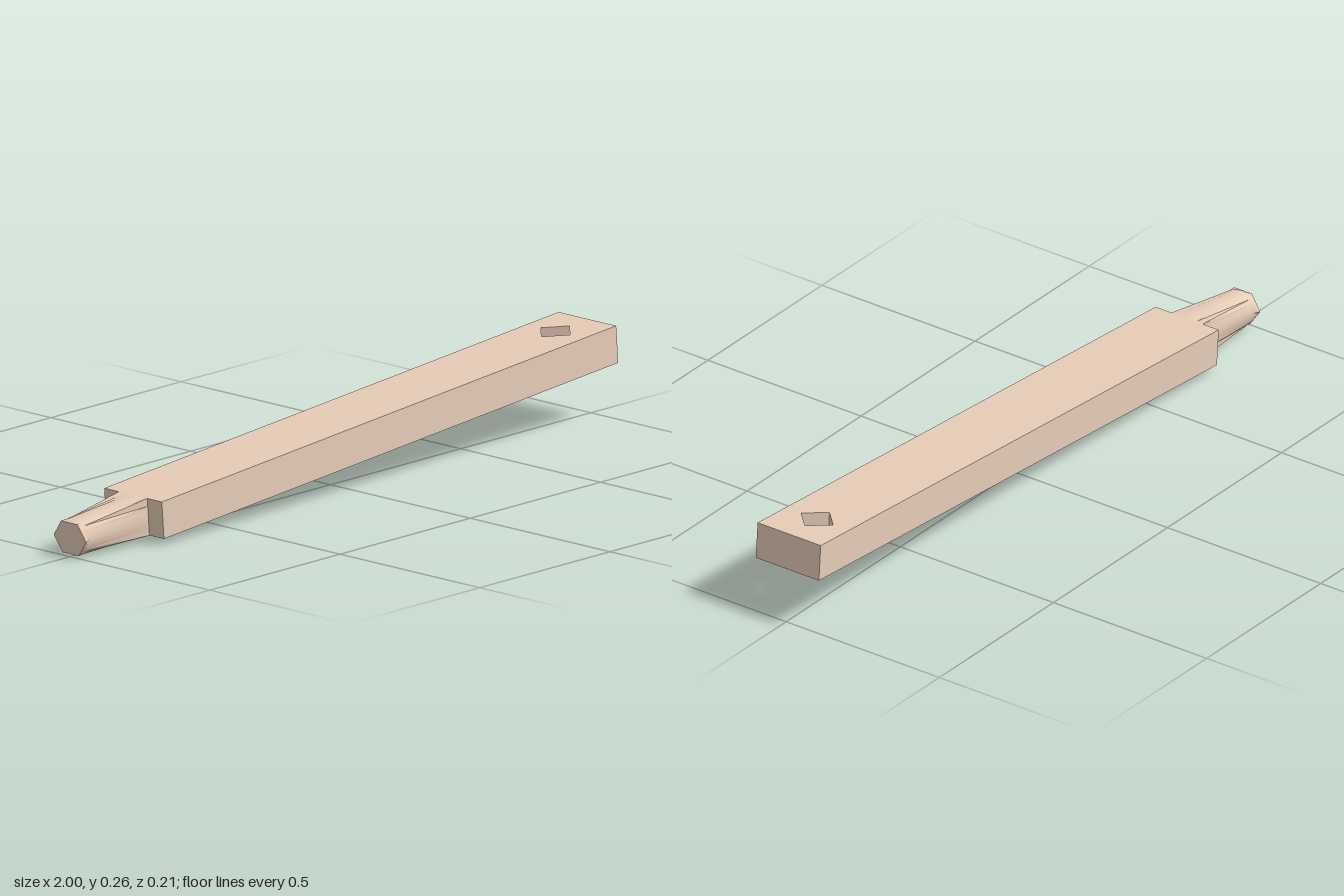
import * as THREE from 'three';
import { toCreasedNormals } from 'three/addons/utils/BufferGeometryUtils.js';

const N = 24;

// Ring of points across the bar: z by cosine, y by sine, at distance u along the bar
function ring(u, section) {
  return Array.from({ length: N + 1 }, (_, i) => {
    const [z, y] = section(i % N);
    return [u, 0.051 + y, z];
  });
}

const square = (i) => {
  const a = (i / N) * Math.PI * 2, c = Math.cos(a), s = Math.sin(a);
  const k = 0.051 / Math.max(Math.abs(c), Math.abs(s));
  return [c * k, s * k];
};
const circle = (i) => {
  const a = (i / N) * Math.PI * 2;
  return [0.051 * Math.cos(a), 0.051 * Math.sin(a)];
};
const hexagon = (i) => {
  const corner = (k) => [0.058 * Math.cos(k * Math.PI / 3), 0.05 * Math.sin(k * Math.PI / 3)];
  const step = N / 6, k = Math.floor(i / step), t = (i % step) / step;
  const p = corner(k), q = corner(k + 1);
  return [p[0] + (q[0] - p[0]) * t, p[1] + (q[1] - p[1]) * t];
};

// Skin over successive rings, closed with a flat cap at the far end
function loft(rings) {
  const v = [];
  for (let r = 0; r < rings.length - 1; r++) {
    for (let i = 0; i < N; i++) {
      const a = rings[r][i], b = rings[r][i + 1], c = rings[r + 1][i + 1], d = rings[r + 1][i];
      v.push(...a, ...b, ...c, ...a, ...c, ...d);
    }
  }
  const end = rings[rings.length - 1], centre = [end[0][0], 0.051, 0];
  for (let i = 0; i < N; i++) v.push(...centre, ...end[i], ...end[i + 1]);
  const g = new THREE.BufferGeometry();
  g.setAttribute('position', new THREE.Float32BufferAttribute(v, 3));
  return toCreasedNormals(g, 0.5);
}

export function createModel() {
  const group = new THREE.Group();
  const wood = new THREE.MeshStandardMaterial({ color: 0xe6ccb8 });

  // Long rectangular bar with a diamond peg hole near its raised end
  const outline = new THREE.Shape([[0, -0.103], [1.75, -0.103], [1.75, 0.103], [0, 0.103]]
    .map(([x, y]) => new THREE.Vector2(x, y)));
  outline.holes.push(new THREE.Path([[1.573, 0], [1.627, 0.052], [1.681, 0], [1.627, -0.052]]
    .map(([x, y]) => new THREE.Vector2(x, y))));
  const barGeometry = new THREE.ExtrudeGeometry(outline, { depth: 0.102, bevelEnabled: false });
  barGeometry.rotateX(-Math.PI / 2);
  const bar = new THREE.Mesh(barGeometry, wood);
  bar.name = 'bar';

  // Tenon: square at the shoulder, round near the tip, six-sided end face
  const tenon = new THREE.Mesh(
    loft([ring(0, square), ring(-0.23, circle), ring(-0.247, hexagon)]), wood);
  tenon.name = 'tenon';

  // The whole beam leans upward toward +x
  const beam = new THREE.Group();
  beam.name = 'beam';
  beam.add(bar, tenon);
  beam.rotation.z = 0.0785;
  beam.position.set(-0.75, 0.018, 0);
  group.add(beam);
  return group;
}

_____

Try it:
Look at each line above and note whether it holds the word "rings". Report how many do, as the number only.

Answer to the exercise:
5